Some gratitude advocates offer tips for kick-starting thankfulness during tough times:
"You have to focus on what you have, not on what you don't have."
– Joyce Bender is the chief executive officer of Bender Consulting Services in Pittsburgh.
"Pause before you begin a new activity – before taking that first sip of orange juice in the morning, for example – and be grateful for that orange juice…. I like to take walks in nature. It's so natural to feel grateful there…. Another idea [in a world full of bad news] is to read the news with special attention for what the opportunities might be – to send a donation, or to pray, or even to see that something went well in the world."
– Patricia Campbell Carlson is the executive director of A Network for Grateful Living in Ithaca, N.Y.
"When I feel down, I try to do two things: First, focus on other aspects of my life for which I am grateful (marriage, health, friends, kids); and second, think in terms of longer time frames. For example, [ponder] that for most of my working life, things have gone pretty well and it is unreasonable to expect a life journey without challenges. Finally, I have been sustained immeasurably by God's grace, which is everywhere and unconditional, and summed up, for me, in Romans 8:28." ("And we know that in all things God works for the good of those who love him, who have been called according to his purpose" New International Version.)

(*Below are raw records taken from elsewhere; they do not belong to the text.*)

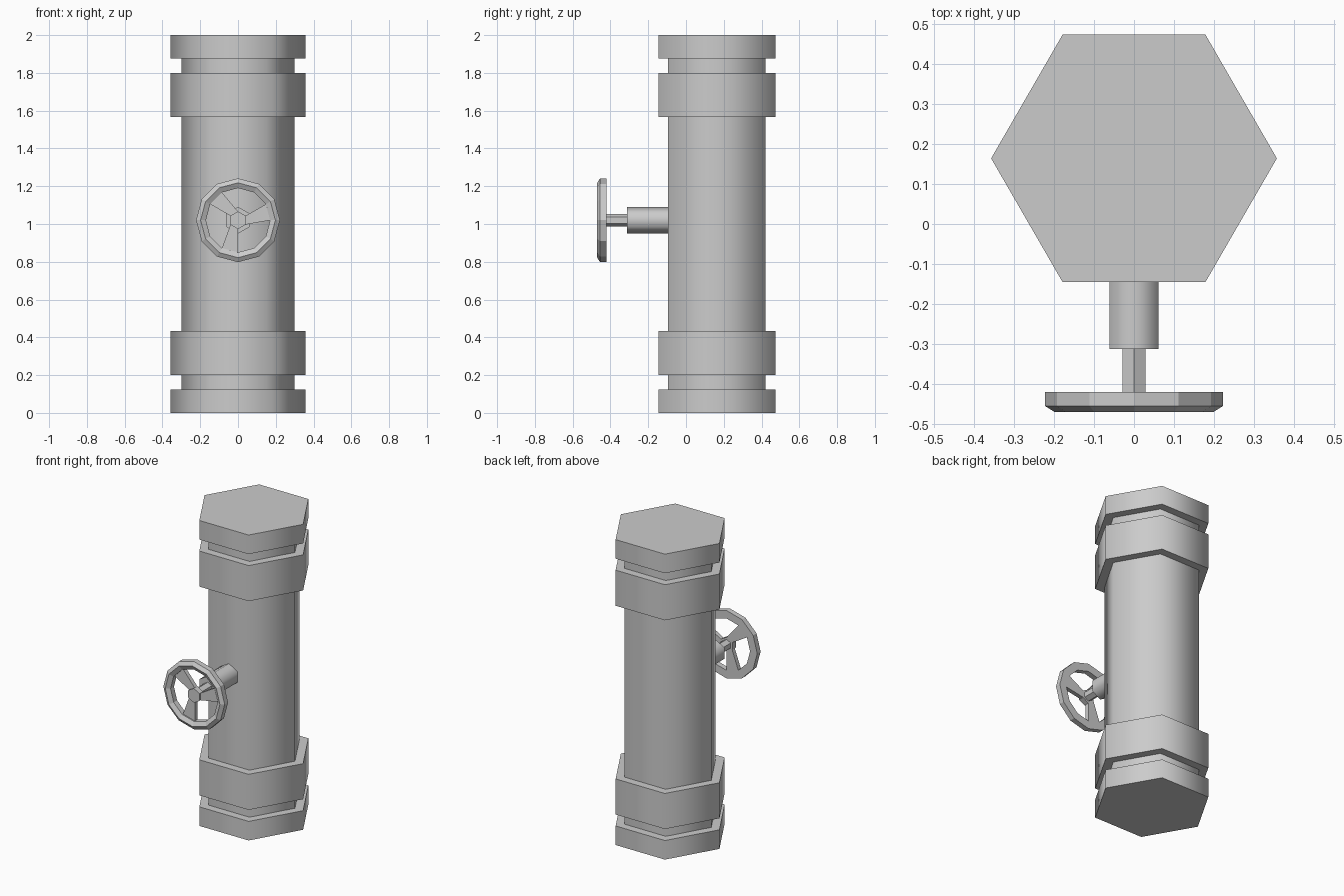
import bpy, bmesh, math
from mathutils import Matrix

if "Cube" in bpy.data.objects:
    bpy.data.objects.remove(bpy.data.objects["Cube"])

PIPE_Y = 0.164   # pipe axis
VALVE_Z = 1.02   # valve axis height


def make(name, bm, smooth=False):
    bmesh.ops.recalc_face_normals(bm, faces=bm.faces)
    me = bpy.data.meshes.new(name)
    bm.to_mesh(me)
    bm.free()
    ob = bpy.data.objects.new(name, me)
    bpy.context.collection.objects.link(ob)
    if smooth:
        bpy.ops.object.select_all(action='DESELECT')
        ob.select_set(True)
        bpy.context.view_layer.objects.active = ob
        bpy.ops.object.shade_smooth_by_angle(angle=math.radians(65))
    return ob


def lathe(profile, sides, place, closed=False):
    """Rings of (radius, height) about an axis; capped unless closed in a loop."""
    bm = bmesh.new()
    rings = []
    for r, h in profile:
        ring = []
        for i in range(sides):
            a = math.tau * i / sides
            ring.append(bm.verts.new(place(r * math.cos(a), r * math.sin(a), h)))
        rings.append(ring)
    pairs = list(zip(rings, rings[1:]))
    if closed:
        pairs.append((rings[-1], rings[0]))
    else:
        bm.faces.new(rings[0])
        bm.faces.new(rings[-1])
    for lo, hi in pairs:
        for i in range(sides):
            j = (i + 1) % sides
            bm.faces.new((lo[i], lo[j], hi[j], hi[i]))
    return bm


def on_pipe(u, v, h):
    return (u, PIPE_Y + v, h)


def on_valve(u, v, h):
    return (u, h, VALVE_Z + v)


def on_valve_point_up(u, v, h):
    return (v, h, VALVE_Z + u)


# Hexagonal pipe with end flanges and collars
BODY, BAND = 0.298, 0.357
lower = [(BAND, 0), (BAND, 0.125), (BODY, 0.125), (BODY, 0.2),
         (BAND, 0.2), (BAND, 0.433), (BODY, 0.433)]
upper = [(r, 2 - h) for r, h in reversed(lower)]
# the neck and collar heights are mirrored about the middle
make("pipe", lathe(lower + upper, 6, on_pipe), smooth=True)

# Valve socket, shaft and hub
make("valve_socket", lathe([(0.071, 0.0), (0.071, -0.312)], 6, on_valve_point_up), smooth=True)
make("valve_shaft", lathe([(0.033, -0.30), (0.033, -0.43)], 6, on_valve_point_up))
make("wheel_hub", lathe([(0.047, -0.421), (0.047, -0.457)], 6, on_valve_point_up))

# Twelve-sided hand wheel rim
rim = [(0.222, -0.42), (0.222, -0.455), (0.198, -0.47), (0.17, -0.455), (0.17, -0.42)]
make("wheel_rim", lathe(rim, 12, on_valve, closed=True))

# Three flared spokes, each joining a hub side to a rim side
for k in range(3):
    bm = bmesh.new()
    base = math.tau * k / 3
    corners = [(0.046, -30), (0.17, 0), (0.17, 30), (0.046, 30)]
    rows = []
    for y in (-0.42, -0.447):
        rows.append([bm.verts.new(on_valve(r * math.cos(base + math.radians(d)),
                                           r * math.sin(base + math.radians(d)), y))
                     for r, d in corners])
    back, front = rows
    bm.faces.new(back)
    bm.faces.new(front)
    for i in range(4):
        j = (i + 1) % 4
        bm.faces.new((back[i], back[j], front[j], front[i]))
    make(f"wheel_spoke_{k + 1}", bm)
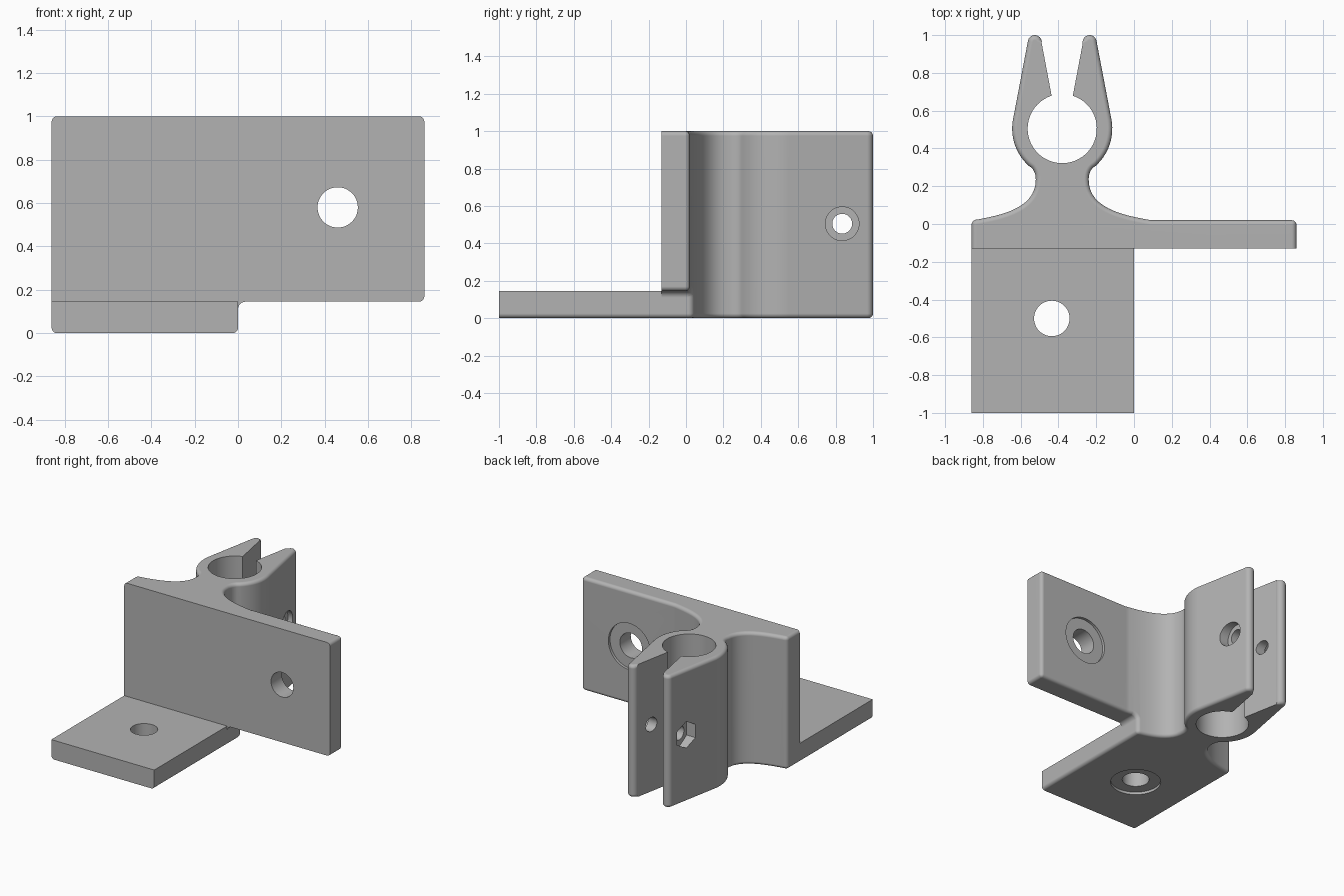
import bpy, bmesh, math
from mathutils import Vector, Matrix
from mathutils.geometry import interpolate_bezier

if "Cube" in bpy.data.objects:
    bpy.data.objects.remove(bpy.data.objects["Cube"])

grey = bpy.data.materials.new("plain_grey")
grey.use_nodes = True
grey.diffuse_color = (0.45, 0.45, 0.45, 1)
grey.node_tree.nodes["Principled BSDF"].inputs["Base Color"].default_value = grey.diffuse_color

CX, CY = -0.38, 0.505        # clamp bore centre
BORE, OUTER = 0.183, 0.265   # clamp radii
FRONT, BACK, SIDE = -0.13, 0.02, 0.86
STEP = 0.145                 # plate thickness
ROUND = 0.025


def link(name, bm):
    bmesh.ops.recalc_face_normals(bm, faces=bm.faces)
    mesh = bpy.data.meshes.new(name)
    bm.to_mesh(mesh)
    bm.free()
    mesh.materials.append(grey)
    obj = bpy.data.objects.new(name, mesh)
    bpy.context.collection.objects.link(obj)
    return obj


def prism(name, points, depth):
    bm = bmesh.new()
    face = bm.faces.new([bm.verts.new(p) for p in points])
    new = bmesh.ops.extrude_face_region(bm, geom=[face])["geom"]
    verts = [v for v in new if isinstance(v, bmesh.types.BMVert)]
    bmesh.ops.translate(bm, verts=verts, vec=depth)
    return link(name, bm)


def drill(name, start, end, radius, sides=48):
    start, end = Vector(start), Vector(end)
    axis = end - start
    bm = bmesh.new()
    place = Matrix.Translation((start + end) / 2) @ axis.to_track_quat('Z', 'Y').to_matrix().to_4x4()
    bmesh.ops.create_cone(bm, cap_ends=True, segments=sides, radius1=radius,
                          radius2=radius, depth=axis.length, matrix=place)
    return link(name, bm)


def cut(obj, cutter):
    cutter.hide_render = True
    mod = obj.modifiers.new("cut", 'BOOLEAN')
    mod.operation, mod.solver, mod.object = 'DIFFERENCE', 'EXACT', cutter
    bpy.context.view_layer.objects.active = obj
    bpy.ops.object.modifier_apply(modifier=mod.name)
    bpy.data.objects.remove(cutter)


def round_edges(obj, rule):
    bm = bmesh.new()
    bm.from_mesh(obj.data)
    bmesh.ops.remove_doubles(bm, verts=bm.verts, dist=0.0005)
    bmesh.ops.bevel(bm, geom=[e for e in bm.edges if rule(e)], offset=ROUND,
                    segments=5, profile=0.5, affect='EDGES', clamp_overlap=False)
    bm.to_mesh(obj.data)
    bm.free()


def finish(obj):
    bpy.ops.object.select_all(action='DESELECT')
    obj.select_set(True)
    bpy.context.view_layer.objects.active = obj
    bpy.ops.object.shade_smooth_by_angle(angle=math.radians(32))
    obj.modifiers.new("even_shading", 'WEIGHTED_NORMAL').keep_sharp = True


def arc(cx, cy, r, a, b, n):
    angles = [math.radians(a + (b - a) * i / n) for i in range(n + 1)]
    return [(cx + r * math.cos(t), cy + r * math.sin(t)) for t in angles]


def bezier(*pts, n=12):
    return [(p.x, p.y) for p in interpolate_bezier(*[Vector((x, y, 0)) for x, y in pts], n)]


# Half outline of the clamp: bore, jaw tip, outer wall, neck and flare
half = arc(0, CY, BORE, -90, 72, 28) + [(0.06, 0.70)]
half += arc(0.145, 0.963, 0.037, 190, 10, 10)
half += arc(0, CY, OUTER, 10, -48, 14)
half += bezier((0.163, 0.298), (0.147, 0.282), (0.14, 0.262), (0.14, 0.235), n=7)[:-1]
half += bezier((0.14, 0.235), (0.14, 0.08), (0.33, 0.045), (0.47, BACK), n=16)
left = [(CX - x, y) for x, y in half[1:-1]]
right = [(CX + x, y) for x, y in half]
outline = right + [(SIDE, BACK), (SIDE, FRONT), (-SIDE, FRONT), (-SIDE, BACK)] + left[::-1]
body = prism("wall_and_clamp", [(x, y, 0) for x, y in outline], (0, 0, 1))

# Step under the free half of the wall, with a filleted inner corner
corner = arc(0.035, STEP - 0.035, 0.035, 180, 90, 6)
step = [(0, -1), *corner, (2, STEP), (2, -1)]
cut(body, prism("step_cutter", [(x, -1, z) for x, z in step], (0, 3, 0)))


def body_rule(edge):
    ends = [v.co for v in edge.verts]
    if len(edge.link_faces) != 2 or edge.calc_face_angle(0) < math.radians(50):
        return False
    if all(p.y < FRONT + 0.001 for p in ends):
        return False
    inner = [math.hypot(p.x - CX, p.y - CY) < BORE + 0.006
             or (p.y > CY and abs(p.x - CX) < 0.1095) for p in ends]
    return not all(inner)


round_edges(body, body_rule)

# Wall screw hole with a shallow washer seat behind
cut(body, drill("wall_hole", (0.46, -1, 0.58), (0.46, 1, 0.58), 0.093))
cut(body, drill("wall_seat", (0.46, 0, 0.58), (0.46, 1, 0.58), 0.175))

# Clamp bolt hole, round head seat and hexagonal nut seat
BY, BZ = 0.835, 0.505
cut(body, drill("bolt_hole", (-1, BY, BZ), (0.5, BY, BZ), 0.053))
cut(body, drill("head_seat", (CX + 0.15, BY, BZ), (0.5, BY, BZ), 0.09))
cut(body, drill("nut_seat", (CX - 0.15, BY, BZ), (-1, BY, BZ), 0.1, 6))
finish(body)

# Base plate with rounded lower sides, screw hole and washer seat
plate = prism("base_plate", [(-SIDE, -1, 0), (0, -1, 0), (0, FRONT, 0), (-SIDE, FRONT, 0)], (0, 0, STEP))
round_edges(plate, lambda e: all(v.co.z < 0.001 for v in e.verts)
            and abs(e.verts[0].co.x - e.verts[1].co.x) < 0.001)
cut(plate, drill("plate_hole", (-0.435, -0.5, -1), (-0.435, -0.5, 1), 0.094))
cut(plate, drill("plate_seat", (-0.435, -0.5, -1), (-0.435, -0.5, 0.02), 0.175))
finish(plate)
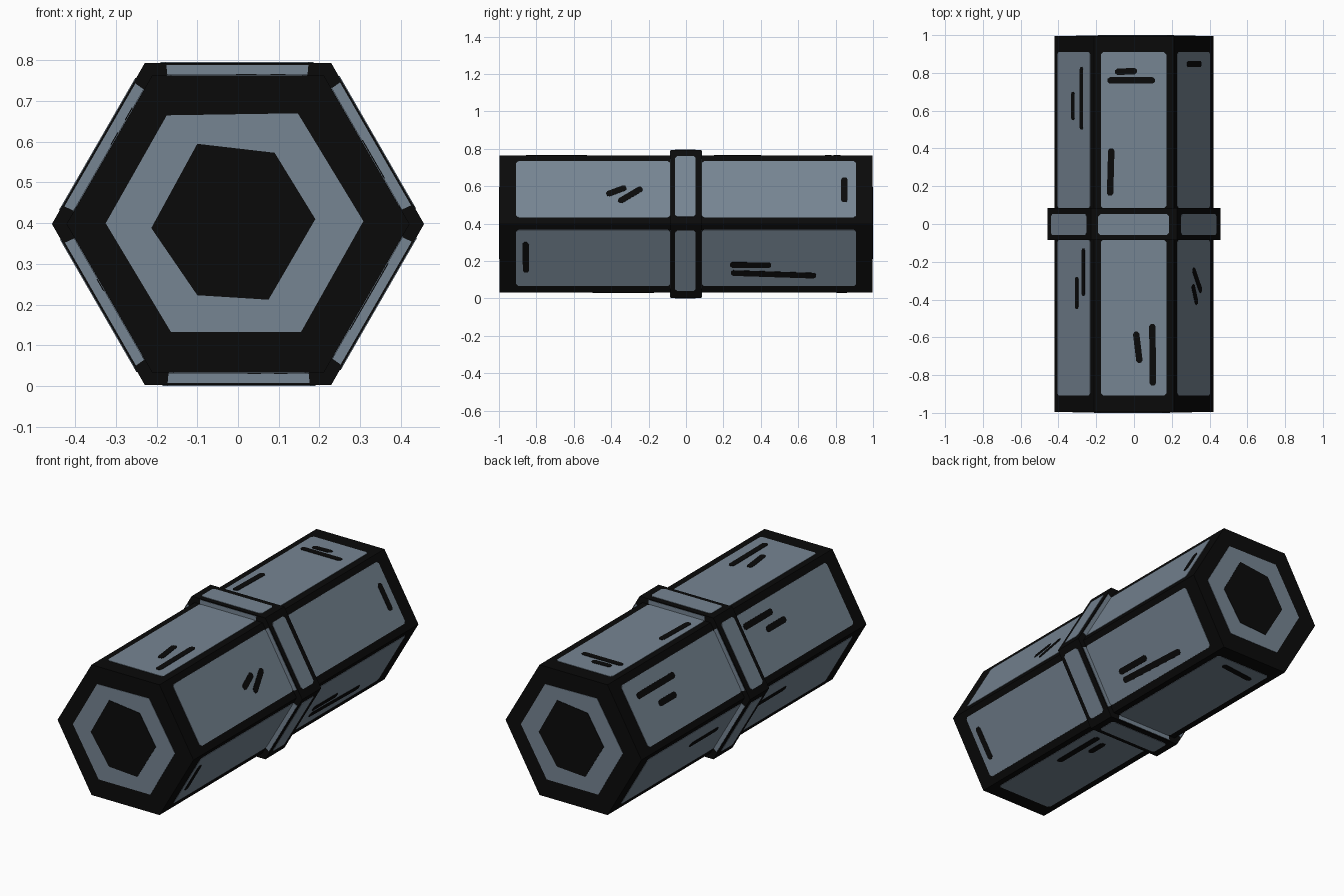
import bpy, bmesh, math
from mathutils import Vector

if "Cube" in bpy.data.objects:
    bpy.data.objects.remove(bpy.data.objects["Cube"])

ZC = 0.398                       # height of the axis
R_BODY, HALF = 0.365, 0.996      # apothem and half length of the body
R_BAND, BAND = 0.396, 0.084      # apothem and half length of the centre band


def material(name, col):
    m = bpy.data.materials.new(name)
    m.diffuse_color = (*col, 1)
    m.use_nodes = True
    m.node_tree.nodes["Principled BSDF"].inputs["Base Color"].default_value = m.diffuse_color
    return m


BLACK = material("black trim", (0.003, 0.003, 0.003))
STEEL = material("steel blue", (0.180, 0.232, 0.288))


def finish(name, bm, mat):
    bmesh.ops.recalc_face_normals(bm, faces=bm.faces)
    me = bpy.data.meshes.new(name)
    bm.to_mesh(me)
    bm.free()
    me.materials.append(mat)
    ob = bpy.data.objects.new(name, me)
    bpy.context.collection.objects.link(ob)
    return ob


def plate(bm, pts, normal, h):
    """Thin solid: outline pts pushed out by h along normal."""
    low = [bm.verts.new(p) for p in pts]
    top = [bm.verts.new(p + normal * h) for p in pts]
    bm.faces.new(low[::-1])
    bm.faces.new(top)
    n = len(pts)
    for i in range(n):
        j = (i + 1) % n
        bm.faces.new((low[i], low[j], top[j], top[i]))


def side(deg):
    """Normal and across-direction of one hexagon side."""
    a = math.radians(deg)
    return (Vector((math.cos(a), 0, math.sin(a))),
            Vector((math.sin(a), 0, -math.cos(a))))


def on_side(deg, r, uv):
    n, t = side(deg)
    return [Vector((0, v, ZC)) + n * r + t * u for u, v in uv]


def soft_rect(u0, u1, v0, v1, c=0.012):
    return [(u0 + c, v0), (u1 - c, v0), (u1, v0 + c), (u1, v1 - c),
            (u1 - c, v1), (u0 + c, v1), (u0, v1 - c), (u0, v0 + c)]


def stroke(u0, v0, u1, v1, w=0.017):
    """Blunt-ended line outline from one point to another."""
    a, b = Vector((u0, v0)), Vector((u1, v1))
    d = (b - a).normalized()
    p = Vector((-d.y, d.x)) * w
    e = d * w * 0.7
    q = p * 0.5
    return [a + q, a + e + p, b - e + p, b + q, b - q, b - e - p, a + e - p, a - q]


def hex_prism(name, apothem, half):
    bm = bmesh.new()
    r = apothem / math.cos(math.pi / 6)
    pts = [Vector((r * math.cos(k * math.pi / 3), -half,
                   ZC + r * math.sin(k * math.pi / 3))) for k in range(6)]
    plate(bm, pts, Vector((0, 1, 0)), 2 * half)
    finish(name, bm, BLACK)


SIDES = range(30, 390, 60)

# Body and centre band
hex_prism("body", R_BODY, HALF)
hex_prism("centre_band", R_BAND, BAND)

# Side panels, two on each side of the body
bm = bmesh.new()
for s in SIDES:
    for v0, v1 in ((-0.908, -BAND), (BAND, 0.91)):
        plate(bm, on_side(s, R_BODY, soft_rect(-0.176, 0.171, v0, v1)), side(s)[0], 0.002)
finish("body_panels", bm, STEEL)

# Panels on the band: outer faces and the thin strips on its front and back walls
bm = bmesh.new()
for s in SIDES:
    n, t = side(s)
    plate(bm, on_side(s, R_BAND, soft_rect(-0.19, 0.185, -0.058, 0.052)), n, 0.002)
    for d in (-1, 1):
        o = Vector((0, d * BAND, ZC))
        pts = [o + n * r + t * u for r, u in
               ((0.36, -0.173), (0.36, 0.17), (0.391, 0.173), (0.391, -0.176))]
        plate(bm, pts, Vector((0, d, 0)), 0.002)
finish("band_panels", bm, STEEL)

# End caps: steel hexagon with an uneven black hexagon in the middle
OUTER = [(-0.175, 0.665), (0.147, 0.67), (0.308, 0.405),
         (0.155, 0.133), (-0.165, 0.133), (-0.325, 0.40)]
INNER = [(-0.1, 0.595), (0.09, 0.573), (0.19, 0.41),
         (0.075, 0.212), (-0.1, 0.223), (-0.213, 0.388)]
for name, outline, h, mat in (("end_panels", OUTER, 0.002, STEEL),
                              ("end_centres", INNER, 0.004, BLACK)):
    bm = bmesh.new()
    for d in (-1, 1):
        plate(bm, [Vector((-d * x, d * HALF, z)) for x, z in outline], Vector((0, d, 0)), h)
    finish(name, bm, mat)

# Scratch marks per side: (across, along) start and end
MARKS = {
    90: [(-0.14, 0.76, 0.11, 0.76), (-0.1, 0.805, 0.015, 0.81), (-0.12, 0.4, -0.127, 0.15),
         (0.01, -0.57, 0.03, -0.735), (0.097, -0.53, 0.1, -0.855)],
    30: [(0.03, -0.425, -0.015, -0.32), (0.075, -0.36, -0.01, -0.235),
         (-0.075, 0.847, 0.077, 0.847)],
    330: [(-0.1, -0.858, 0.087, -0.855), (0.04, 0.235, 0.043, 0.455),
          (0.09, 0.24, 0.107, 0.695)],
    150: [(0.08, 0.5, 0.08, 0.83), (-0.01, 0.55, -0.01, 0.7),
          (0.1, -0.38, 0.1, -0.13), (0.03, -0.45, 0.03, -0.28)],
    270: [(-0.09, 0.845, 0.12, 0.82), (-0.105, -0.5, -0.105, -0.17),
          (-0.04, -0.32, -0.04, -0.2)],
    210: [(0.04, 0.2, 0.04, 0.45), (0.04, -0.4, 0.04, -0.12)],
}
bm = bmesh.new()
for s, marks in MARKS.items():
    for m in marks:
        plate(bm, on_side(s, R_BODY, stroke(*m)), side(s)[0], 0.004)
finish("scratch_marks", bm, BLACK)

– Lawrence A. Comstock, of Wilton, Conn., joined a hedge fund in January through a friend's introduction after the institutional investment firm he owned closed during the financial crisis. He has been a member of Executives-in-Transition, a network of executives out of work as a result of the recession.
"While no one enjoys times of testing, I have come to understand that such experiences afford our greatest opportunities for personal and spiritual growth. It has been paramount for me to pray for openness to God's direction. The Scriptures also provide comfort, strength, and guidance. The fellowship in prayer and Bible study groups has been most gratifying. I've found solace in a church message board I recently passed on the highway – 'God may tell us to wait. He will never tell us to worry.' "